This trip into Nashville by the Los Angeles Kings – like the one last month – will be different for me. Bob Miller, who greatly helped me break into the National Hockey League many years ago, won’t be at Bridgestone Arena tonight.
Just before the Predators hosted the 2016 NHL All-Star Game, Bob underwent a physical. It turned out to be far from routine, as he learned that he needed quadruple bypass surgery. That has kept him away from the Kings broadcasts ever since.
The good news: the surgery was successful, and he will be able to return to the broadcasts. The bad news (for me) the recuperation period is indefinite, and he won’t be here for the final regular-season meeting of the Predators and Kings.
No one could have been as lucky as I was to learn how to do the job at an NHL level from another product of college hockey – Bob Miller. It was the fall of 1978. I was moving from Buffalo to Southern California. Bob had joined the Kings five years earlier from Madison, Wisconsin. He knew what a transition it would be.
Bob is a very gifted announcer. That’s been the foundation of his career. He’s always on top of the play.
After more than 40 years, he continues to have the love of the game, the enthusiasm for the work the job requires, the clarity and the great humor to continue at a high level.
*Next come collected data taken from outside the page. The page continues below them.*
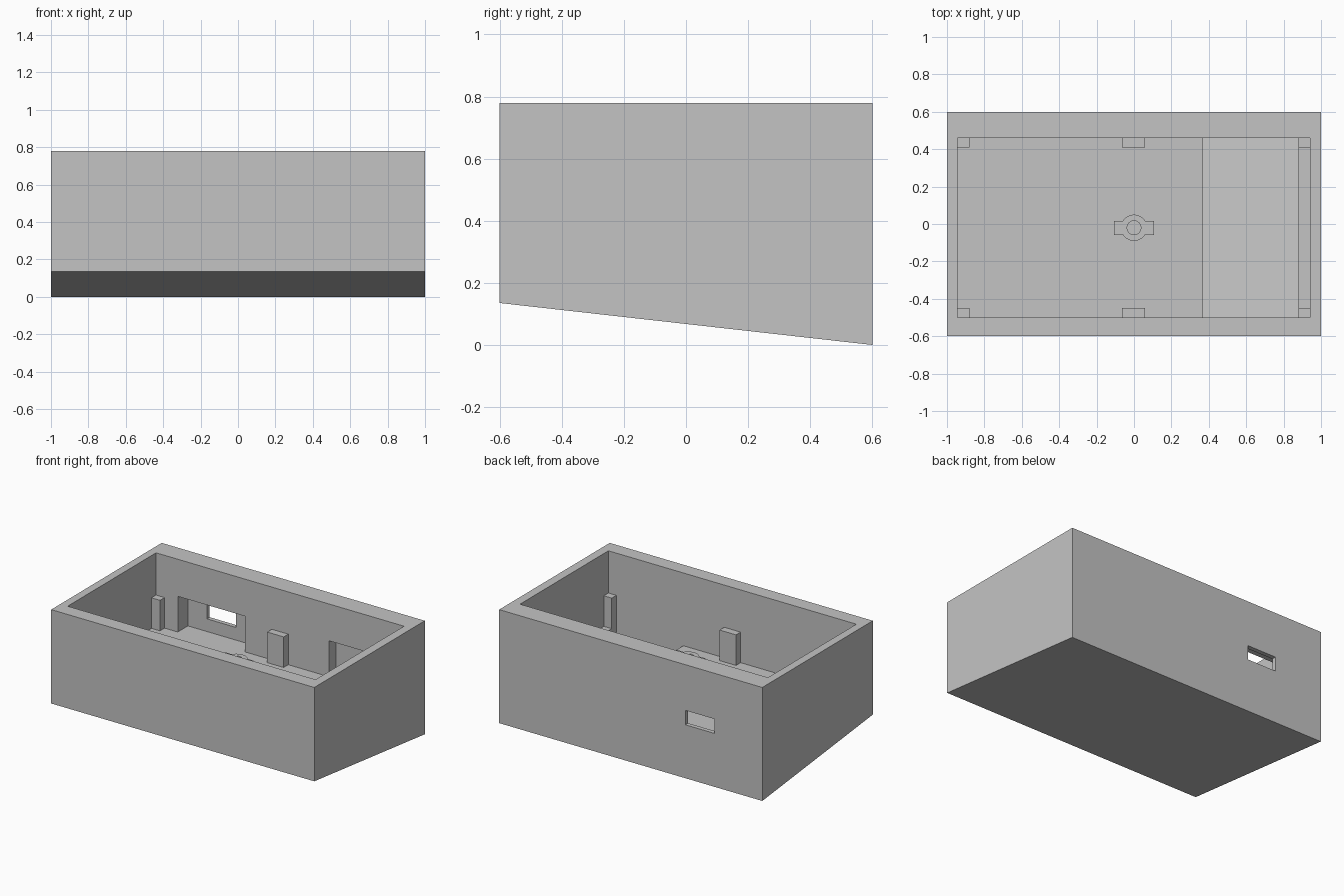
import bpy, bmesh, math

if "Cube" in bpy.data.objects:
    bpy.data.objects.remove(bpy.data.objects["Cube"], do_unlink=True)

grey = bpy.data.materials.new("plain_grey")
grey.use_nodes = True
colour = (0.55, 0.55, 0.55, 1)
grey.diffuse_color = colour
grey.node_tree.nodes["Principled BSDF"].inputs["Base Color"].default_value = colour

FLOOR, POST_TOP = 0.28, 0.49
LEFT, RIGHT, FRONT, BACK = -0.945, 0.94, -0.5, 0.46


def finish(name, bm):
    bmesh.ops.recalc_face_normals(bm, faces=bm.faces)
    mesh = bpy.data.meshes.new(name)
    bm.to_mesh(mesh)
    bm.free()
    mesh.materials.append(grey)
    obj = bpy.data.objects.new(name, mesh)
    bpy.context.collection.objects.link(obj)
    return obj


def prism(name, x0, x1, profile):
    """Extrude a (y, z) side profile from x0 to x1."""
    bm = bmesh.new()
    face = bm.faces.new([bm.verts.new((x0, y, z)) for y, z in profile])
    ext = bmesh.ops.extrude_face_region(bm, geom=[face])["geom"]
    verts = [g for g in ext if isinstance(g, bmesh.types.BMVert)]
    bmesh.ops.translate(bm, verts=verts, vec=(x1 - x0, 0, 0))
    return finish(name, bm)


def box(name, x0, x1, y0, y1, z0, z1):
    return prism(name, x0, x1, [(y0, z0), (y1, z0), (y1, z1), (y0, z1)])


def cylinder(name, x, y, z0, z1, radius):
    bm = bmesh.new()
    bmesh.ops.create_cone(bm, cap_ends=True, segments=48, radius1=radius,
                          radius2=radius, depth=z1 - z0)
    bmesh.ops.translate(bm, verts=bm.verts, vec=(x, y, (z0 + z1) / 2))
    return finish(name, bm)


def combine(target, tool, operation):
    """Apply one boolean step and remove the tool object."""
    mod = target.modifiers.new("step", 'BOOLEAN')
    mod.operation, mod.solver, mod.object = operation, 'EXACT', tool
    bpy.context.view_layer.objects.active = target
    bpy.ops.object.modifier_apply(modifier=mod.name)
    bpy.data.objects.remove(tool, do_unlink=True)


# Case with a sloping underside
case = prism("case", -1, 1, [(-0.6, 0.135), (0.6, 0), (0.6, 0.78), (-0.6, 0.78)])

# Main cavity, battery bay, connector recess and connector slot
cutters = [
    box("cavity", LEFT, RIGHT, FRONT, BACK, FLOOR, 0.9),
    prism("battery_bay", 0.37, 0.88,
          [(FRONT, 0.185), (0.535, 0.07), (0.535, 0.527), (FRONT, 0.527)]),
    box("connector_recess", -0.78, -0.27, 0.3, 0.57, FLOOR, 0.525),
    box("connector_slot", -0.635, -0.415, 0.5, 0.7, 0.367, 0.466),
]
for cutter in cutters:
    combine(case, cutter, 'DIFFERENCE')

# Support posts along the front and back walls
spans = {"left": (LEFT, -0.88), "middle": (-0.065, 0.06), "right": (0.88, RIGHT)}
for side, (x0, x1) in spans.items():
    box(f"front_{side}_post", x0, x1, FRONT, FRONT + 0.05, FLOOR, POST_TOP)
    box(f"back_{side}_post", x0, x1, BACK - 0.05, BACK, FLOOR, POST_TOP)

# Central screw mount with side ribs
mount = cylinder("screw_mount", 0, -0.02, FLOOR, POST_TOP, 0.07)
combine(mount, box("ribs", -0.108, 0.108, -0.058, 0.016, FLOOR, POST_TOP), 'UNION')
combine(mount, cylinder("screw_hole", 0, -0.02, 0.2, 0.6, 0.037), 'DIFFERENCE')
bpy.ops.object.select_all(action='DESELECT')
mount.select_set(True)
bpy.context.view_layer.objects.active = mount
bpy.ops.object.shade_smooth_by_angle(angle=math.radians(30))
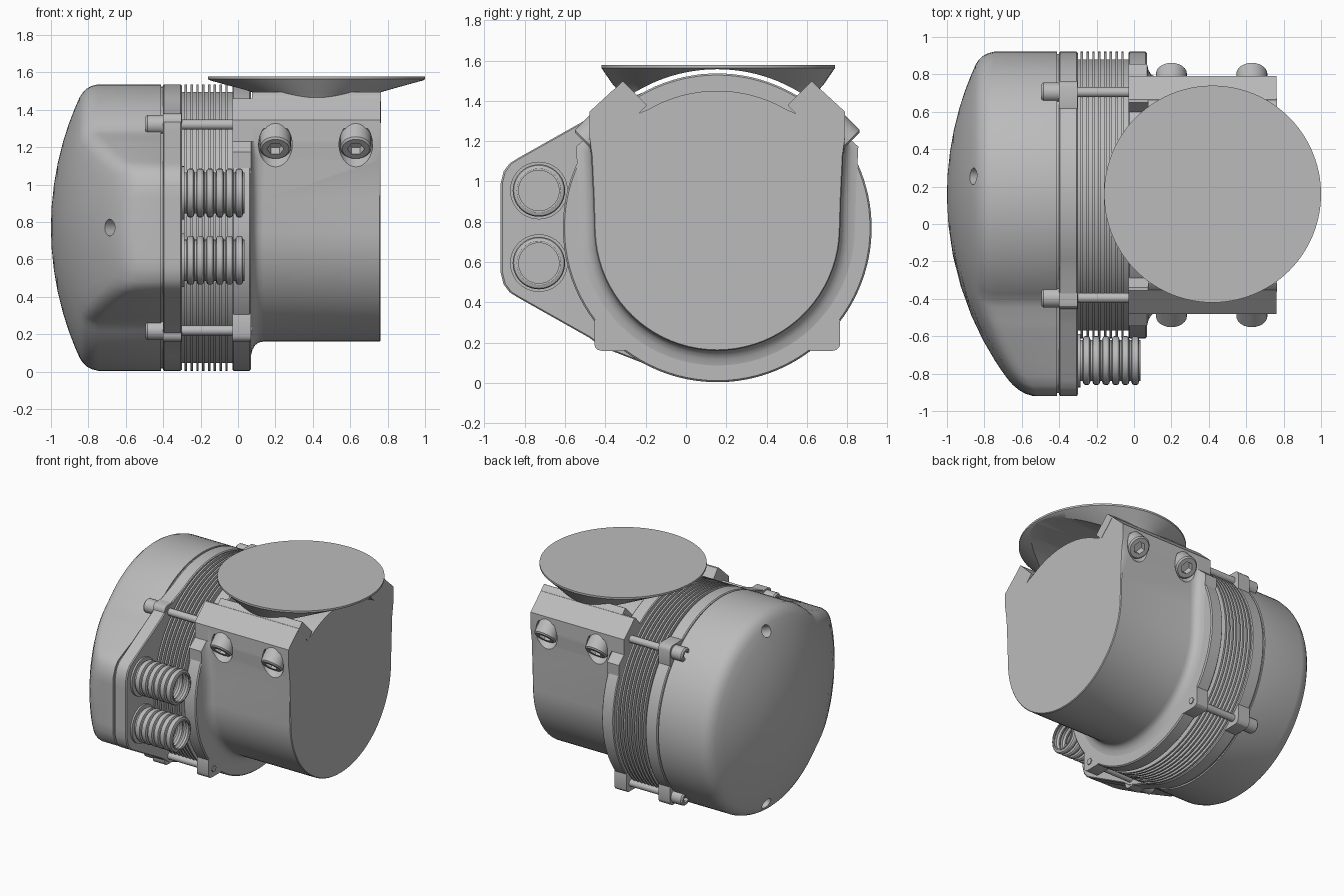
import bpy, bmesh
from math import sin, cos, pi, radians, sqrt
from mathutils import Vector, Matrix

if "Cube" in bpy.data.objects:
    bpy.data.objects.remove(bpy.data.objects["Cube"])

grey = bpy.data.materials.new("cast_grey")
grey.use_nodes = True
grey.diffuse_color = (0.5, 0.5, 0.5, 1)
grey.node_tree.nodes["Principled BSDF"].inputs["Base Color"].default_value = (0.5, 0.5, 0.5, 1)

CY, CZ, R = 0.155, 0.77, 0.766     # main axis and barrel radius
BOLTS = [(CY + sy * 0.55, CZ + sz * 0.55) for sy in (-1, 1) for sz in (-1, 1)]


def finish(name, bm, cutters=(), angle=30):
    bmesh.ops.recalc_face_normals(bm, faces=bm.faces)
    mesh = bpy.data.meshes.new(name)
    bm.to_mesh(mesh)
    bm.free()
    mesh.materials.append(grey)
    ob = bpy.data.objects.new(name, mesh)
    bpy.context.collection.objects.link(ob)
    bpy.ops.object.select_all(action='DESELECT')
    ob.select_set(True)
    bpy.context.view_layer.objects.active = ob
    for c in cutters:
        mod = ob.modifiers.new("cut", 'BOOLEAN')
        mod.operation, mod.solver, mod.object = 'DIFFERENCE', 'EXACT', c
        bpy.ops.object.modifier_apply(modifier=mod.name)
    for c in cutters:
        bpy.data.objects.remove(c)
    bpy.ops.object.shade_smooth_by_angle(angle=radians(angle))
    return ob


def loft(name, rings, cutters=(), angle=30):
    """Skin a list of equal closed rings and cap both ends."""
    bm = bmesh.new()
    vs = [[bm.verts.new(p) for p in ring] for ring in rings]
    n = len(vs[0])
    for a, b in zip(vs, vs[1:]):
        for i in range(n):
            j = (i + 1) % n
            bm.faces.new((a[i], a[j], b[j], b[i]))
    bm.faces.new(vs[0][::-1])
    bm.faces.new(vs[-1])
    return finish(name, bm, cutters, angle)


def circle(r, n=48, hexagon=False):
    pts = []
    for i in range(n):
        a = 2 * pi * i / n
        k = r / cos((a % (pi / 3)) - pi / 6) * cos(pi / 6) if hexagon else r
        pts.append((k * cos(a), k * sin(a)))
    return pts


def turned(name, base, axis, steps, n=48):
    """Lathe along an axis; steps are (distance, radius[, hexagon])."""
    m = Vector(axis).to_track_quat('Z', 'Y').to_matrix()
    rings = [[Vector(base) + m @ Vector((u, v, s[0])) for u, v in circle(s[1], n, len(s) > 2)]
             for s in steps]
    return loft(name, rings)


def cap_screw(name, base, axis, r, length):
    turned(name, base, axis, [(0, r), (length - 0.01, r), (length, r - 0.01), (length, r * 0.55, 1),
                              (length - 0.05, r * 0.55, 1)], 24)


def section(pts, x, k=1.0):
    return [(x, CY + k * u, CZ + k * v) for u, v in pts]


def box(name, size, centre, tilt=0.0, bevel=0.02):
    bm = bmesh.new()
    bmesh.ops.create_cube(bm, size=1)
    bmesh.ops.scale(bm, vec=size, verts=bm.verts)
    along = [e for e in bm.edges if abs(e.verts[0].co.x - e.verts[1].co.x) > 1e-4]
    bmesh.ops.bevel(bm, geom=along, offset=bevel, segments=3, profile=0.5, affect='EDGES')
    bmesh.ops.transform(bm, matrix=Matrix.Translation(centre) @ Matrix.Rotation(tilt, 4, 'X'), verts=bm.verts)
    return finish(name, bm)


def lobed(start, upper):
    """Round outline with a side lobe, given the arc's end angle and the lobe's upper corners."""
    arc = [(R * cos(radians(start * t / 40)), R * sin(radians(start * t / 40))) for t in range(-40, 41)]
    path = [arc[-1]] + upper + [(u, -v) for u, v in reversed(upper)] + [arc[0]]
    lobe = []
    for a, b in zip(path, path[1:]):
        a, b = Vector(a), Vector(b)
        n = max(1, int((b - a).length / 0.06))
        lobe += [tuple(a.lerp(b, i / n)) for i in range(n)]
    return arc[:-1] + lobe


# Domed end cover with three drain holes
cover = lobed(137, [(-0.60, 0.50), (-0.68, 0.475), (-0.97, 0.35), (-1.02, 0.325), (-1.05, 0.29), (-1.075, 0.22)])
DOME = 1.66


def dome_x(u, v):
    return -1 + DOME - sqrt(DOME ** 2 - u * u - v * v)


def dome_ring(k, drop=0.0):
    return [(dome_x(k * u, k * v) + drop, CY + k * u, CZ + k * v) for u, v in cover]


holes = []
for u, v in ((-0.97, 0), (0.1, 0.66), (0.1, -0.66)):
    p = Vector((dome_x(u, v), u, v))
    normal = (p - Vector((DOME - 1, 0, 0))).normalized()
    holes.append(turned("hole_cutter", p + Vector((0, CY, CZ)) - normal * 0.1, normal, [(0, 0.045), (0.25, 0.045)], 20))
rings = [dome_ring(k) for k in (0.02, 0.15, 0.3, 0.45, 0.6, 0.72, 0.83, 0.91)]
rings += [dome_ring(k, d) for k, d in ((0.945, 0.005), (0.97, 0.016), (0.988, 0.034), (1.0, 0.065))]
loft("end_cover", rings + [section(cover, -0.412)], holes)

# Gasket and barrel flange
loft("gasket", [section(cover, x, 0.985) for x in (-0.43, -0.38)])
plate = lobed(119, [(-0.52, 0.612), (-0.57, 0.595), (-0.635, 0.545), (-0.99, 0.345), (-1.03, 0.32),
                    (-1.06, 0.28), (-1.075, 0.22)])
loft("barrel_flange", [section(plate, x, k) for x, k in ((-0.402, 0.992), (-0.395, 1), (-0.307, 1), (-0.3, 0.992))])

# Finned barrel: one lathed profile
steps = [(-0.31, 0.725)]
for i in range(8):
    x = -0.285 + i * 0.031
    steps += [(x, 0.725), (x, R), (x + 0.013, R), (x + 0.013, 0.725)]
turned("cooling_fins", (0, CY, CZ), (1, 0, 0), steps + [(-0.02, 0.725)], 96)

# Crankcase flange
turned("crankcase_flange", (0, CY, CZ), (1, 0, 0),
       [(-0.03, R - 0.006), (-0.024, R), (0.062, R), (0.07, R - 0.008)], 96)

# Ears, studs and socket screws at the four corners
for y, z in BOLTS:
    sy, sz = (1 if y > CY else -1), (1 if z > CZ else -1)
    for name, x, w in (("barrel_ear", -0.352, 0.1), ("crankcase_ear", 0.02, 0.1)):
        box(name, (w, 0.18, 0.18), (x, y - sy * 0.03, z - sz * 0.03), bevel=0.035)
    turned("stud", (-0.42, y, z), (1, 0, 0), [(0, 0.027), (0.42, 0.027)], 16)
    cap_screw("stud_screw", (-0.39, y, z), (-1, 0, 0), 0.052, 0.105)
    turned("stud_tip", (0.06, y, z), (1, 0, 0), [(0, 0.025), (0.016, 0.025)], 6)

# Ribbed hollow stubs beneath the lobe
for z in (CZ + 0.185, CZ - 0.175):
    steps = [(-0.31, 0.143), (-0.287, 0.143), (-0.287, 0.11)]
    for i in range(6):
        x = -0.275 + i * 0.052
        steps += [(x, 0.11), (x + 0.005, 0.125), (x + 0.013, 0.13), (x + 0.03, 0.13), (x + 0.038, 0.125), (x + 0.043, 0.11)]
    steps += [(0.035, 0.11), (0.035, 0.1)]
    for i in range(6):
        x = 0.025 - i * 0.052
        steps += [(x, 0.1), (x - 0.012, 0.112), (x - 0.03, 0.112), (x - 0.042, 0.1)]
    turned("ribbed_stub", (0, -0.73, z), (1, 0, 0), steps + [(-0.295, 0.1)], 40)

# Crankcase: round belly, tapered sides, grooved shoulders and arched top
belly = [(0.61 * cos(a), 0.61 * sin(a)) for a in (radians(182 + 176 * i / 40) for i in range(41))]
side = [(0.615, 0.15), (0.625, 0.36), (0.635, 0.46), (0.635, 0.575), (0.51, 0.69), (0.495, 0.69), (0.395, 0.565)]
crown = [(0.68 * cos(a), 0.68 * sin(a)) for a in (radians(60 + 60 * i / 20) for i in range(21))]
case = belly + side + crown + [(-u, v) for u, v in reversed(side)]


def case_ring(x, k):
    return section([(u * k, v * k) if v < 0.4 else (u, v) for u, v in case], x)


def screw_frame(sy):
    return Vector((0, sy, -1)).normalized()


SCREWS = [(x, sy) for x in (0.2, 0.63) for sy in (-1, 1)]
pockets = []
for x, sy in SCREWS:
    pockets.append(turned("pocket_cutter", Vector((x, CY + sy * 0.59, CZ + 0.485)), screw_frame(sy),
                          [(0, 0.09), (0.4, 0.09)], 32))
loft("crankcase", [case_ring(x, k) for x, k in ((-0.03, 1.12), (0.07, 1.12), (0.077, 1.07), (0.092, 1.03),
                                              (0.11, 1.008), (0.135, 1), (0.757, 1), (0.763, 0.992))], pockets)

# Clamp screws in the crankcase shoulders
for x, sy in SCREWS:
    axis = screw_frame(sy)
    end = Vector((x, CY + sy * 0.655, CZ + 0.42))
    cap_screw("clamp_screw", end - axis * 0.2, axis, 0.083, 0.2)

# Round mounting plate, arched underneath to clear the barrel
def oval(rx, ry, z):
    return [(0.42 + rx * c, 0.16 + ry * s, z) for c, s in circle(1, 96)]


arch = turned("arch_cutter", (-0.5, CY, CZ), (1, 0, 0), [(0, 0.787), (2, 0.787)], 128)
loft("mounting_plate", [oval(0.3, 0.48, 1.42), oval(0.34, 0.5, 1.455), oval(0.41, 0.53, 1.49),
                        oval(0.57, 0.575, 1.557), oval(0.58, 0.58, 1.563), oval(0.58, 0.58, 1.577)], [arch])

# Sloped feet sitting in the shoulder grooves
for sy in (-1, 1):
    box("plate_foot", (0.69, 0.17, 0.075), (0.42, CY + sy * 0.435, 1.412), sy * radians(45), 0.006)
The humor?
Yes, that’s always been a big part of Bob’s game – how he reacts to the various situations around him and the game. Like the night a fan walking out of the Forum decided to let out a huge belch as he was directly in front of our crowd mic:
Nobody can tell a story like Bob Miller. I can’t think of anyone who can make me laugh harder than he can. He won the Foster Hewitt Award in November of 2000 for broadcast excellence from the Hockey Hall of Fame.
Even though I left Los Angeles (initially for Seattle) in 1981, Bob always “kept me included.” He somehow found me in a hotel room in Des Moines, Iowa, in August of 1988 to tell me the Kings were getting Wayne Gretzky!
There were so many frustrating seasons for the Kings from their inception, several seasons where they didn’t make the playoffs. You could understand how that frustration turned to elation when the Kings qualified for the Cup Final for the first time in 1993.
That series with Montreal ended with the Canadiens taking the Cup, following the infamous stick-measurement that went against Marty McSorley. Instead of going home to Los Angeles with a 2-0 series lead, it was tied, and the Canadiens took the series in five games.
The Kings then failed to make the playoffs for the next five seasons, but in 2012 they went on an amazing run. Seeded eighth in the West, they knocked off the first (Vancouver), second (St. Louis) and third seeds (Phoenix) in a total of just 14 games to make the Cup Final.
An improbable dream was about to become reality for the Kings and Bob. They beat New Jersey in six games, and were able to hoist Lord Stanley’s Cup. Kings Captain Dustin Brown brought the prize to Bob in a suite at Staples Center.
The emotion is clear to see on his face. That celebration was a long time in the making. The Kings lost the Western Conference Final the following season, but won their second Cup in 2014.
If you were to see how the fans react to Bob (and his broadcast partner since 1990, ex-Kings RW Jim Fox) around Staples Center, you would understand the high place he holds in their hearts. He has been as important to them as Vin Scully has been to the Dodgers and as the late Chick Hearn was to the Lakers. In a 1998 ceremony celebrating Bob’s 25 seasons with the Kings, Scully and Hearn were on the ice with him.
I am proud to have been his on-air partner for three seasons and lucky to count him among my friends. He will be missed tonight! Get well soon, my friend.